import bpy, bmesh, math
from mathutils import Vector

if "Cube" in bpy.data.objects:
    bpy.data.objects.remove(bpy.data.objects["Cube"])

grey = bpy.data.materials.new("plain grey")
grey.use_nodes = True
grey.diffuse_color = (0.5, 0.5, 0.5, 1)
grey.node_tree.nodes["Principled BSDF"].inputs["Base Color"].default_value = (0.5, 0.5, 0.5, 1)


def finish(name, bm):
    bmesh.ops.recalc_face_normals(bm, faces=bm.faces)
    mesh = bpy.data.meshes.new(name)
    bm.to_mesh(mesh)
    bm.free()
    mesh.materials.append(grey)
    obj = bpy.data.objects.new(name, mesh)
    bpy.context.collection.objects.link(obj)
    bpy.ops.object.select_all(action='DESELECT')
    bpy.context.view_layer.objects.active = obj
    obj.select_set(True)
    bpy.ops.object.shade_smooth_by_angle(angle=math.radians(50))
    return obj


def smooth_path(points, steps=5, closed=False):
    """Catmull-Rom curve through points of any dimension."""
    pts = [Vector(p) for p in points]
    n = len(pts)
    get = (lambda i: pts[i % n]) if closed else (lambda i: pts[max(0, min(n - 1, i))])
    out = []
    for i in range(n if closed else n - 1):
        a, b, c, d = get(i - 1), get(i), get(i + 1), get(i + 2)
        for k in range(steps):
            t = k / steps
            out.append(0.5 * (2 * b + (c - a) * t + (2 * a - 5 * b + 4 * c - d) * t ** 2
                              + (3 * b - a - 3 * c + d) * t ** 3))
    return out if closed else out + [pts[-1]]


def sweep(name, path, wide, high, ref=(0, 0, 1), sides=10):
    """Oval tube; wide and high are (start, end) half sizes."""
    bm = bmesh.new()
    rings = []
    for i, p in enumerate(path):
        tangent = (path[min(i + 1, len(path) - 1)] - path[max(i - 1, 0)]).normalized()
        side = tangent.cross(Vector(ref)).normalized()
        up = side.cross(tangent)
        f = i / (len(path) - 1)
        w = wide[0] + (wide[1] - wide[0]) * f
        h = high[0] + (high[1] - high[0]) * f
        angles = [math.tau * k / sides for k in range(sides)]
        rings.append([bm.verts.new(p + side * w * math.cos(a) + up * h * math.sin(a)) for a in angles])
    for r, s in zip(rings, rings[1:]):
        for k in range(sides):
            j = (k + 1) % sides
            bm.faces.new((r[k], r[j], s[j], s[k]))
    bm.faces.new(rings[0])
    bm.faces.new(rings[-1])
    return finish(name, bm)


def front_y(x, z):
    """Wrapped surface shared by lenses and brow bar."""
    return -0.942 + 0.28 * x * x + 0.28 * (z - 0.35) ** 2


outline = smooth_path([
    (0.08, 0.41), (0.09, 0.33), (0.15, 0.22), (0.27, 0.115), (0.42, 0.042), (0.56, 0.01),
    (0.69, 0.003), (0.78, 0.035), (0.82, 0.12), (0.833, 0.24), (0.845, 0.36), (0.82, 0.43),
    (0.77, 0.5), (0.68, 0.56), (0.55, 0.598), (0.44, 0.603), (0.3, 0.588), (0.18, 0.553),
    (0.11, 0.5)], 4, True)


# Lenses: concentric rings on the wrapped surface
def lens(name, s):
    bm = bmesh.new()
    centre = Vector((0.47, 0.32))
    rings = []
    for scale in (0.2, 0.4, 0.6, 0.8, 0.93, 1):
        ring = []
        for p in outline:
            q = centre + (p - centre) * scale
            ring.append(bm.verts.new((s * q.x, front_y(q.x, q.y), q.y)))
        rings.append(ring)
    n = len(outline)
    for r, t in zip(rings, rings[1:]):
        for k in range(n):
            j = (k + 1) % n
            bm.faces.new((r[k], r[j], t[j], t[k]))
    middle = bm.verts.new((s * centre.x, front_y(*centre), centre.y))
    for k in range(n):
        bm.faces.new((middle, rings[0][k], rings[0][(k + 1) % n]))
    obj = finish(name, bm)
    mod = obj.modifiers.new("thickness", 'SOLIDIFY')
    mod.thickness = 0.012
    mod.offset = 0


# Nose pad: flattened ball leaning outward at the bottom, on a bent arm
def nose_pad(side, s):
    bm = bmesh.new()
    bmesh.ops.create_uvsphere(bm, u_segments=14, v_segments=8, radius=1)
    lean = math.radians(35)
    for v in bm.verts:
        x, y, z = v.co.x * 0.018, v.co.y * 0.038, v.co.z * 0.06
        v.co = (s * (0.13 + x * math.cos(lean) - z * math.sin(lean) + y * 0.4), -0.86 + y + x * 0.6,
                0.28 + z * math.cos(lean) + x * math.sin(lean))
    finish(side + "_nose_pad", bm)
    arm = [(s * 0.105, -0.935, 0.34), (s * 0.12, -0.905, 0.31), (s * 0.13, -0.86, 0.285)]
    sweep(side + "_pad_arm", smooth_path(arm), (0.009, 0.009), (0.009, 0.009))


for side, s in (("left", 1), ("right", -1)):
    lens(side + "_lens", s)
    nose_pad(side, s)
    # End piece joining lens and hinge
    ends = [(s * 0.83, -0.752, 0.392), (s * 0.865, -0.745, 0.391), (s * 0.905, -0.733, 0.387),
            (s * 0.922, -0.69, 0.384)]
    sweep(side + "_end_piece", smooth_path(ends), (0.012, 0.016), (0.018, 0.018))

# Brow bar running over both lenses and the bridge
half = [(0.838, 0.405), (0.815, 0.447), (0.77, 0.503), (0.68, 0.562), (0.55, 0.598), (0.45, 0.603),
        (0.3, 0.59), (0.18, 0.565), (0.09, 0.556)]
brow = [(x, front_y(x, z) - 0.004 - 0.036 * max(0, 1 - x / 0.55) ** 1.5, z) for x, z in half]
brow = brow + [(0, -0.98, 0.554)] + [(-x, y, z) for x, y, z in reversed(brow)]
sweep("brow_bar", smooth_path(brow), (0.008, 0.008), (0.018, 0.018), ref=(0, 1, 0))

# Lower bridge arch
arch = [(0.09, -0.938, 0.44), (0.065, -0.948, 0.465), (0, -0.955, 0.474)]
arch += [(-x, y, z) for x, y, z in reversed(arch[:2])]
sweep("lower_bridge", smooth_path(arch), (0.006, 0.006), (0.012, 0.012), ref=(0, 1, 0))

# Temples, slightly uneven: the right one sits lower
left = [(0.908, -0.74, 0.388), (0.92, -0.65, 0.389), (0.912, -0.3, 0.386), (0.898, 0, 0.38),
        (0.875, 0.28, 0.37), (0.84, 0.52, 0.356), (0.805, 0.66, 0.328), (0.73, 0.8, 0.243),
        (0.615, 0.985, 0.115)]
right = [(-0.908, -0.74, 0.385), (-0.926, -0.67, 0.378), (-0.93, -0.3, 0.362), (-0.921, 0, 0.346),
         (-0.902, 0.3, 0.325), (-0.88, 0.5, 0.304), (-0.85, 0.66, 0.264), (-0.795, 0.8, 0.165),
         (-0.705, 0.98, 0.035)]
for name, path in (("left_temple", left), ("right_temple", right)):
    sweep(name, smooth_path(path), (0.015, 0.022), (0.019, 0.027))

★ ★ ★ ★ ★

YOUR OBJECTIVE -> Within the material above, extract exactly the lines that start at the line containing "bm.to_mesh(mesh)" and stop after the line containing "for i in range(n", and only those.

WRITTEN SOLUTION ->
    bm.to_mesh(mesh)
    bm.free()
    mesh.materials.append(grey)
    obj = bpy.data.objects.new(name, mesh)
    bpy.context.collection.objects.link(obj)
    bpy.ops.object.select_all(action='DESELECT')
    bpy.context.view_layer.objects.active = obj
    obj.select_set(True)
    bpy.ops.object.shade_smooth_by_angle(angle=math.radians(50))
    return obj


def smooth_path(points, steps=5, closed=False):
    """Catmull-Rom curve through points of any dimension."""
    pts = [Vector(p) for p in points]
    n = len(pts)
    get = (lambda i: pts[i % n]) if closed else (lambda i: pts[max(0, min(n - 1, i))])
    out = []
    for i in range(n if closed else n - 1):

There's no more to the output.